→ **WHAT THIS TASK INVOLVES**
Show, from the entries below, every line in which "points" appears.

****************************************

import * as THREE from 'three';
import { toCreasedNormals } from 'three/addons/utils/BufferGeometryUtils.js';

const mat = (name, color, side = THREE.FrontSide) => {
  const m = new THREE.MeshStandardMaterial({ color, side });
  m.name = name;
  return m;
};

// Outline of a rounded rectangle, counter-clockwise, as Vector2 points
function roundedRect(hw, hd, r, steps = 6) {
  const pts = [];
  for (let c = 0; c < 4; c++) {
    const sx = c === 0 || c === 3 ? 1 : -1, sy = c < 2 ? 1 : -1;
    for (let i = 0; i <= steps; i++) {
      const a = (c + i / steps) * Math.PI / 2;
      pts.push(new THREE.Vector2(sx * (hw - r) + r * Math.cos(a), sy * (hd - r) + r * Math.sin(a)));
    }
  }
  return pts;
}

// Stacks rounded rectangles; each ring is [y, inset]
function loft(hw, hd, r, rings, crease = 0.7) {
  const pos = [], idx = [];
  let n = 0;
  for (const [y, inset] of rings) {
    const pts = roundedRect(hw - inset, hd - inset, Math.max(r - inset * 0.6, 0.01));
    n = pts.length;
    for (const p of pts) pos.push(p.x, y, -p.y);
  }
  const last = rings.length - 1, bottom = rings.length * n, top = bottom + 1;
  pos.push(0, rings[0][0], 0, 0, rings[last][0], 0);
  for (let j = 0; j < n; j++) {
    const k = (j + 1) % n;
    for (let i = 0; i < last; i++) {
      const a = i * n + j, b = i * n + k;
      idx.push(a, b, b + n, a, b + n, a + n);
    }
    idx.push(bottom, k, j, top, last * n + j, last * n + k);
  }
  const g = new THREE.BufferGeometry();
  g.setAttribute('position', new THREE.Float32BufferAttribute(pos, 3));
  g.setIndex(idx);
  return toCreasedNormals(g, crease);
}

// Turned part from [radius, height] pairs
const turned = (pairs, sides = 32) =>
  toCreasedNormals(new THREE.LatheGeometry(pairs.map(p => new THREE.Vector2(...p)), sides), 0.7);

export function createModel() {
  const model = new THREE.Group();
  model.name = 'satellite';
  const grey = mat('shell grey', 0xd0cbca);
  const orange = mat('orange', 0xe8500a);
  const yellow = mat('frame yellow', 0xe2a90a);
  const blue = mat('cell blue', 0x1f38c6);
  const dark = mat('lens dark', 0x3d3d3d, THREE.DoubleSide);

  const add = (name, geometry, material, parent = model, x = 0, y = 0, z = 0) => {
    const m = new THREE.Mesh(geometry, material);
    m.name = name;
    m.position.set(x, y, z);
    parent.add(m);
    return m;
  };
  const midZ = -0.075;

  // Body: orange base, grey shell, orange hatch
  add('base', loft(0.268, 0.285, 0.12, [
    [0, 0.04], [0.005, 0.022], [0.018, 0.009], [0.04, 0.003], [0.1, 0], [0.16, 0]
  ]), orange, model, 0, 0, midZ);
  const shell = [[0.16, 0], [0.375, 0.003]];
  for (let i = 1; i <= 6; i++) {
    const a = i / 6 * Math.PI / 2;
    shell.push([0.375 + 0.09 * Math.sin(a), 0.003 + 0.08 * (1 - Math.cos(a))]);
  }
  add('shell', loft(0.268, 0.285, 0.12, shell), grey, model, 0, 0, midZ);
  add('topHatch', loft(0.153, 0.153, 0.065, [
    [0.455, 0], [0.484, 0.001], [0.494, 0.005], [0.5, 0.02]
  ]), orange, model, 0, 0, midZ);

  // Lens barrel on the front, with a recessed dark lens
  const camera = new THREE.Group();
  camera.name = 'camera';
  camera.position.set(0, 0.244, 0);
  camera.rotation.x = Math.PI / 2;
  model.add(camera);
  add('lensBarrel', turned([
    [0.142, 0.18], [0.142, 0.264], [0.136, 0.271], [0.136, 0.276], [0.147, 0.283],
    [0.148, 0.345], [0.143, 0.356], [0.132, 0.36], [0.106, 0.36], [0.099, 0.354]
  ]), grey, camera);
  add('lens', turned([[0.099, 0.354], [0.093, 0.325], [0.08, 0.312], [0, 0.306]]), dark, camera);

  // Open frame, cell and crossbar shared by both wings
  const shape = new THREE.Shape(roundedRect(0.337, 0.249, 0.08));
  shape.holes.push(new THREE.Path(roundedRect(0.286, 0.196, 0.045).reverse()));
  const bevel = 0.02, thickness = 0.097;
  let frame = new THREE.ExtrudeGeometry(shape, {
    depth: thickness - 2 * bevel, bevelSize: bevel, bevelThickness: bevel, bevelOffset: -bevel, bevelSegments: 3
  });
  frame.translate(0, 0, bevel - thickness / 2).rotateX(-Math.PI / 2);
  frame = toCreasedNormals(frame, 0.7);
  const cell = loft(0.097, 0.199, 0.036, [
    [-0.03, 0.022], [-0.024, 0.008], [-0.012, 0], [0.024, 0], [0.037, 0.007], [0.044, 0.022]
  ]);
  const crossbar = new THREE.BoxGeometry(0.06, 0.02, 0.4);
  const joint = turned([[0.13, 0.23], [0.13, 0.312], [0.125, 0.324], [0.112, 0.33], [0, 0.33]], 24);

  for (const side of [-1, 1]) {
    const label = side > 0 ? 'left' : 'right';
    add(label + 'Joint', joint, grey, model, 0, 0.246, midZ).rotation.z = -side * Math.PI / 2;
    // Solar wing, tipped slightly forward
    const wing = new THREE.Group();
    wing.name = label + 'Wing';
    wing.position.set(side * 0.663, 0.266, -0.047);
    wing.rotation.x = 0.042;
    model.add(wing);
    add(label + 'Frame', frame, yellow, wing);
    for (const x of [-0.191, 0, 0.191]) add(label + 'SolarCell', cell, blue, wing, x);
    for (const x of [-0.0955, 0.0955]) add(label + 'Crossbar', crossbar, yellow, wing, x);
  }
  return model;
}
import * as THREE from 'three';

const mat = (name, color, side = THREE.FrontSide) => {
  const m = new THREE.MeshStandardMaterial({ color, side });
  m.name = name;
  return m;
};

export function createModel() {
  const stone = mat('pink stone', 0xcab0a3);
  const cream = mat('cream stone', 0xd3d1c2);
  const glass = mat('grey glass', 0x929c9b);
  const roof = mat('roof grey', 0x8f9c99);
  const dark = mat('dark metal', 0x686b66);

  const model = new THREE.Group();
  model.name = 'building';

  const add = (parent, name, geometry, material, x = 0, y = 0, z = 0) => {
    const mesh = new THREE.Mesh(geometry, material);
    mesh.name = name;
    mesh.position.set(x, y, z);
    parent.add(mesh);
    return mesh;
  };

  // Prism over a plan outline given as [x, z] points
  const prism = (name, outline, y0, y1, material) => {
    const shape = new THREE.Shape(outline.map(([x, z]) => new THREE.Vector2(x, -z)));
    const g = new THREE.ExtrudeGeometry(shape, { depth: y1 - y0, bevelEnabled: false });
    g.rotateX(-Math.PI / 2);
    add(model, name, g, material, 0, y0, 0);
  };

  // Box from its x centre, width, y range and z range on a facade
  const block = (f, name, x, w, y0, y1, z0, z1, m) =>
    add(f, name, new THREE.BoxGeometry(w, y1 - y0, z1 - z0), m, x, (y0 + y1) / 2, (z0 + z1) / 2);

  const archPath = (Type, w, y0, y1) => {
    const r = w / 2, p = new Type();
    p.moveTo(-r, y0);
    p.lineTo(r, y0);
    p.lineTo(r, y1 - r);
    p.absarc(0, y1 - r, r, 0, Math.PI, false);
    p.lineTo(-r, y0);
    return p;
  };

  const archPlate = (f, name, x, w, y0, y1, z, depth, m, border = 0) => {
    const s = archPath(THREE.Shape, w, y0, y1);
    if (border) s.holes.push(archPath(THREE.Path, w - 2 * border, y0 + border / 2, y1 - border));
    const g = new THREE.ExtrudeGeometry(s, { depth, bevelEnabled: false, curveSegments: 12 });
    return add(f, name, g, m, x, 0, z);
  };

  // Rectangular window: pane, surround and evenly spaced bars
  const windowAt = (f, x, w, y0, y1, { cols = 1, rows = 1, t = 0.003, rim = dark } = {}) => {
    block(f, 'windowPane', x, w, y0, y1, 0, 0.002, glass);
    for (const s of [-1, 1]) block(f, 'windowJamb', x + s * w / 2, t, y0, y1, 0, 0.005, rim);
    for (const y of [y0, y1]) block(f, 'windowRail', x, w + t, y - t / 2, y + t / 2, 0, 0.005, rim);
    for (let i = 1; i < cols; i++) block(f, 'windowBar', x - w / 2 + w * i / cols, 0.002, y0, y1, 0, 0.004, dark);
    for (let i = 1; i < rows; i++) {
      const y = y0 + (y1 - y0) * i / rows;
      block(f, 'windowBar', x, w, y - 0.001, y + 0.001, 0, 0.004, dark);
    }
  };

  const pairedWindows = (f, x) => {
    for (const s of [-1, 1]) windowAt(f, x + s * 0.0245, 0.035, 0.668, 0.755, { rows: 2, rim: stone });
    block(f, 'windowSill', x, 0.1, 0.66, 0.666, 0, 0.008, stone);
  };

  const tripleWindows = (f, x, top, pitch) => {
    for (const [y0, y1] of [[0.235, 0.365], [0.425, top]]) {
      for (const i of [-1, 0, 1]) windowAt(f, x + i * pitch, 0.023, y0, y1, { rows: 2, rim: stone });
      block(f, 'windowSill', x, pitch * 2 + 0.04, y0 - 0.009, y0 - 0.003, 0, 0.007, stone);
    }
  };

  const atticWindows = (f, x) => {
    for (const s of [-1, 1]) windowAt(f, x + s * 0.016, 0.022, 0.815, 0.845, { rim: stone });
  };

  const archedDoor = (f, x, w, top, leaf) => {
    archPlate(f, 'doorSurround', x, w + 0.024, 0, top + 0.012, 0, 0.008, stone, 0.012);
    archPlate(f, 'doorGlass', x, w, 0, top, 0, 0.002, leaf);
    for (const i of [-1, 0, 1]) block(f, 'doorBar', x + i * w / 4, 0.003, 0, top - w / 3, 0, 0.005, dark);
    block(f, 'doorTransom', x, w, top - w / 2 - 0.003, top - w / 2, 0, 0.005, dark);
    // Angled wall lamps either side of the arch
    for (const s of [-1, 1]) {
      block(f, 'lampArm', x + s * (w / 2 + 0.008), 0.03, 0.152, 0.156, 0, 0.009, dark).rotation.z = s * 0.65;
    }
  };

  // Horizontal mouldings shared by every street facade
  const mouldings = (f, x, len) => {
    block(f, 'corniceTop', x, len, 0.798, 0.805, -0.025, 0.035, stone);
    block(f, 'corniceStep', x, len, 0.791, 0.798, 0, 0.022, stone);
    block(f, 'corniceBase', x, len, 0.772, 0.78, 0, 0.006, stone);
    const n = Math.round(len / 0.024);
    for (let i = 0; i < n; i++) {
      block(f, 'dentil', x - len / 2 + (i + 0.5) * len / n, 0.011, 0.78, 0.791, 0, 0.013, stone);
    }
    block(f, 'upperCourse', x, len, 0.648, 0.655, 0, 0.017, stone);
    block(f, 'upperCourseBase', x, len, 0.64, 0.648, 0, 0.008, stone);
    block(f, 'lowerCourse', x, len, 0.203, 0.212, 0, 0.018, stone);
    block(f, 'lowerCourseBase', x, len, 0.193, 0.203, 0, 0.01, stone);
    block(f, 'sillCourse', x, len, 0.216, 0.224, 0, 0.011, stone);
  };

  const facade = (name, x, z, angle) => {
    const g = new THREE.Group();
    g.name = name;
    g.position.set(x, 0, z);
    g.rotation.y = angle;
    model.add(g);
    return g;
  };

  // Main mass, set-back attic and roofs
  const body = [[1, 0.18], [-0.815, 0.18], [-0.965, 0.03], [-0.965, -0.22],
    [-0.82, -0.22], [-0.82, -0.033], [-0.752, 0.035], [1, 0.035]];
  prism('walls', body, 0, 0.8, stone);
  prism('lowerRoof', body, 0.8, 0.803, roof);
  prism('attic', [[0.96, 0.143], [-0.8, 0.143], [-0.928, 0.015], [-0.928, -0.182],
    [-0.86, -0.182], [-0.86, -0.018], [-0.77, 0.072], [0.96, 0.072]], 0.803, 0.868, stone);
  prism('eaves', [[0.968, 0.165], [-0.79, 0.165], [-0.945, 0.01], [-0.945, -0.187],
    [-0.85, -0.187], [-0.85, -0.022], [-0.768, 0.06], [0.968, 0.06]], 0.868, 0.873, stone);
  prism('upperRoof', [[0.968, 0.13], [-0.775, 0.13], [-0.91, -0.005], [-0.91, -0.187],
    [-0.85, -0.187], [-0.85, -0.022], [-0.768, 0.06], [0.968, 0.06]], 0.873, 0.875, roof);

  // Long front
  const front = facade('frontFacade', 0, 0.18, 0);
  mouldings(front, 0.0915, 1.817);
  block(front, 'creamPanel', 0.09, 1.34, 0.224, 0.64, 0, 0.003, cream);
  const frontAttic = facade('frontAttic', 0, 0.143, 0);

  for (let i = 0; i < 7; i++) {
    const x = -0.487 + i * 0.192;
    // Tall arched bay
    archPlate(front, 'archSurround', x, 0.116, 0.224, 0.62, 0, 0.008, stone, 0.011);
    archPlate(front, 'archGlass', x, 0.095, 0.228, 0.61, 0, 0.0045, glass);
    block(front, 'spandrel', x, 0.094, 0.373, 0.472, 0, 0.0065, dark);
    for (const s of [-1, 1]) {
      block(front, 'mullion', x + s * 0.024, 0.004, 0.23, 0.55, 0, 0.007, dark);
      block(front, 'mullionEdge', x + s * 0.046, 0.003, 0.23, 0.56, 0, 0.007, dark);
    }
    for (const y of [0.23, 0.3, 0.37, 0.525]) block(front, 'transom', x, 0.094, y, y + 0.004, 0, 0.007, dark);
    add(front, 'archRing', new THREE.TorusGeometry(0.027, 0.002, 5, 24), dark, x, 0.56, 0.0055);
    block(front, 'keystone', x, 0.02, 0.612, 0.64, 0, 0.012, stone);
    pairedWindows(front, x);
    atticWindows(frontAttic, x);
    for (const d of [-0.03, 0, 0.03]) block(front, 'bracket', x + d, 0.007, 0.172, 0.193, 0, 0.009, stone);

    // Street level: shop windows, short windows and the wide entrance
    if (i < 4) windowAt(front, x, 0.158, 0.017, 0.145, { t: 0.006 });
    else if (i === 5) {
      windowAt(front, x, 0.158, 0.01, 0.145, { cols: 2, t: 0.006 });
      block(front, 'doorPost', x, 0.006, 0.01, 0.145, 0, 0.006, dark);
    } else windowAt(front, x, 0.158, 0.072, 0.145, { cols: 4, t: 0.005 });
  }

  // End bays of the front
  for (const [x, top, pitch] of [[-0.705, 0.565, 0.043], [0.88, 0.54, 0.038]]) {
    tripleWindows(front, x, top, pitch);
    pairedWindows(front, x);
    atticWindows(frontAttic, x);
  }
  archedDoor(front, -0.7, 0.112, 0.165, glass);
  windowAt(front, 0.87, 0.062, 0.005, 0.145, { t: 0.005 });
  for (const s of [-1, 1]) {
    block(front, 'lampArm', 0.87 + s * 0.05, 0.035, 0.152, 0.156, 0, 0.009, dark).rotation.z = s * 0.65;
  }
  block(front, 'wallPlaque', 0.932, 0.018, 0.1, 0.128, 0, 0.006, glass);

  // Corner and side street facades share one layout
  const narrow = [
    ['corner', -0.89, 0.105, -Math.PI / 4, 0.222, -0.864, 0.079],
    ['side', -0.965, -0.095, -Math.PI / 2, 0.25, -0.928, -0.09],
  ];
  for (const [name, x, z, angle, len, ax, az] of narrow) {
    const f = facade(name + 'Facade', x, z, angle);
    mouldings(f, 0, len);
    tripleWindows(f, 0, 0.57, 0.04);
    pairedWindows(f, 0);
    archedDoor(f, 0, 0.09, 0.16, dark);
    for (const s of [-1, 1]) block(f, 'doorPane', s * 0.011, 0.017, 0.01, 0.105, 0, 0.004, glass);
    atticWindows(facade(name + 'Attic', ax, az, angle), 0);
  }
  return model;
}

****************************************

→ **RESULT OF THIS TASK**
// Outline of a rounded rectangle, counter-clockwise, as Vector2 points
  // Prism over a plan outline given as [x, z] points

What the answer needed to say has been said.